The hydrogen peroxide reduces iodate ions IO3– to elemental iodine in an acidic environment. But hydrogen peroxide can also oxidize iodine back to iodate. While these reactions are occurring, lots of oxygen is being produced. The iodide ion I– is produced as an intermediary, and the iodine and iodide ion combines to form the triiodide ion, I3–, which forms a blue compound with starch. The manganese (II) ions Mn+2 act as a catalyst, producing hypoiodous acid HOI, which reacts with the iodide ion to produce iodine, which reacts with the malonic acid to give us back more iodide ions. Got it? Oh, and some IO2 and HO2 radicals also help out when needed. Key to all this is the fact that the malonic acid reaction is slower than the other reactions, allowing various species to build up in concentration.
Cleanup and Hazards
This reaction will produce copious amount of elemental iodine, and iodine vapor. After the reaction is complete, do not leave the resultant blue solution indoors for more than a couple of minutes, unless you want the room to smell like iodine. And iodine vapor is toxic and corrosive, so you don’t want to breathe it in for any length of time. That said, I do feel like this is overall quite a safe reaction if basic precautions are followed.
Iodine stains and spills are easily cleaned up with a sodium thiosulfate solution. Thiosulfate can also be used to neutralize the final product of the reaction, but note that it can also restart the reaction, resulting in heat, lots of bubbling and some interesting colors – we saw the solution turn green.

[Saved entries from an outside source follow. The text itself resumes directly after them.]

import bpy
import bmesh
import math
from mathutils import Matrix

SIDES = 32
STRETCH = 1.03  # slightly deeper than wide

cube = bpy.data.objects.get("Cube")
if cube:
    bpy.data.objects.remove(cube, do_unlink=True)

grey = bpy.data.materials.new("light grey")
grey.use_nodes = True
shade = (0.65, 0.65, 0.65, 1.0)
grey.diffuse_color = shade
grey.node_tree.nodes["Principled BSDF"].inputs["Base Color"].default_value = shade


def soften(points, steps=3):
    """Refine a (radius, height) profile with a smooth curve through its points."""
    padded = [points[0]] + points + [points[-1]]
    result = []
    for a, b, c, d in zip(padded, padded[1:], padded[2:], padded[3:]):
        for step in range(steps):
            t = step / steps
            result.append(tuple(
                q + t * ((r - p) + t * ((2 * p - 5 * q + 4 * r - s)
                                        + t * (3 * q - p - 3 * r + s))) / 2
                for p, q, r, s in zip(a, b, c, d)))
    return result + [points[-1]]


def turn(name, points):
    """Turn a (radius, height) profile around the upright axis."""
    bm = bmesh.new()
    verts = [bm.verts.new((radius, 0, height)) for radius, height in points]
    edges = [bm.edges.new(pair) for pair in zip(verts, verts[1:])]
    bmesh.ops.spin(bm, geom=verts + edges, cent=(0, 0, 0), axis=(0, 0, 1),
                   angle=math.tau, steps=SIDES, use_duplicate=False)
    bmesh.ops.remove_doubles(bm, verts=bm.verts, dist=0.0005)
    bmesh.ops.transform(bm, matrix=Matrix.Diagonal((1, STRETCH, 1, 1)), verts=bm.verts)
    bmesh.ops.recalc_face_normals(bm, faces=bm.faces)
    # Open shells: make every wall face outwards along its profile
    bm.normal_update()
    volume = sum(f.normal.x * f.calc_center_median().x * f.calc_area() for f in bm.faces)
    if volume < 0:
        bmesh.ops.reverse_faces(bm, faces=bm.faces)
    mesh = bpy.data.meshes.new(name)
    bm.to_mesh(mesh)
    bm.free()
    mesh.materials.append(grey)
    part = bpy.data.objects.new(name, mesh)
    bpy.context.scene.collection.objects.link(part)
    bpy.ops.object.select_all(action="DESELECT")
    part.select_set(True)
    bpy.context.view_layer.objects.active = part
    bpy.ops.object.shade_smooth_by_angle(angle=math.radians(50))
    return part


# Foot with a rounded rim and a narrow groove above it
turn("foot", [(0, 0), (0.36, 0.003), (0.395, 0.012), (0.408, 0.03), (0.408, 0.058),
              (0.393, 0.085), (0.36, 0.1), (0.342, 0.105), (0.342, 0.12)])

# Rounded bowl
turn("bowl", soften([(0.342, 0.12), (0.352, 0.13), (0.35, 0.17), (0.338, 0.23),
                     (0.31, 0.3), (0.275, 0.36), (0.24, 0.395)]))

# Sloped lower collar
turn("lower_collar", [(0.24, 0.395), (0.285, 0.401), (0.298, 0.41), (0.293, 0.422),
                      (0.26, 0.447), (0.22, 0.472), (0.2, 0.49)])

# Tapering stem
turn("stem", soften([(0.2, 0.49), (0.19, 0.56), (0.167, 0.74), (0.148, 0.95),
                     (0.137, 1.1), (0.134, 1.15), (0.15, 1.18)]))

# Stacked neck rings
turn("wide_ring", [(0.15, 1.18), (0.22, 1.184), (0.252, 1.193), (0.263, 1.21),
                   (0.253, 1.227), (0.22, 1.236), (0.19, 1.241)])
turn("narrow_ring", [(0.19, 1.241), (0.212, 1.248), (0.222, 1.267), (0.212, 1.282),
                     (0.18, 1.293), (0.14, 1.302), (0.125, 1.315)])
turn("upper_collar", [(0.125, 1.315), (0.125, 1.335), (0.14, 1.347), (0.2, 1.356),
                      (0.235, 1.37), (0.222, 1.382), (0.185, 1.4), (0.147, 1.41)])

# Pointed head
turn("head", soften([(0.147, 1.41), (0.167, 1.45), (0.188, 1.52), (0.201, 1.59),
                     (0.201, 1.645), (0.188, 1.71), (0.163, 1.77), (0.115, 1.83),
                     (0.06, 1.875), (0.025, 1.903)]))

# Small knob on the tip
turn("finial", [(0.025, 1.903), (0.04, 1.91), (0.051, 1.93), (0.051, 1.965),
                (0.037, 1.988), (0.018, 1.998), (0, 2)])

Thirty percent hydrogen peroxide can burn the skin and needs to be treated with care, as does sulfuric acid which is highly corrosive. Malonic acid is a strong irritant.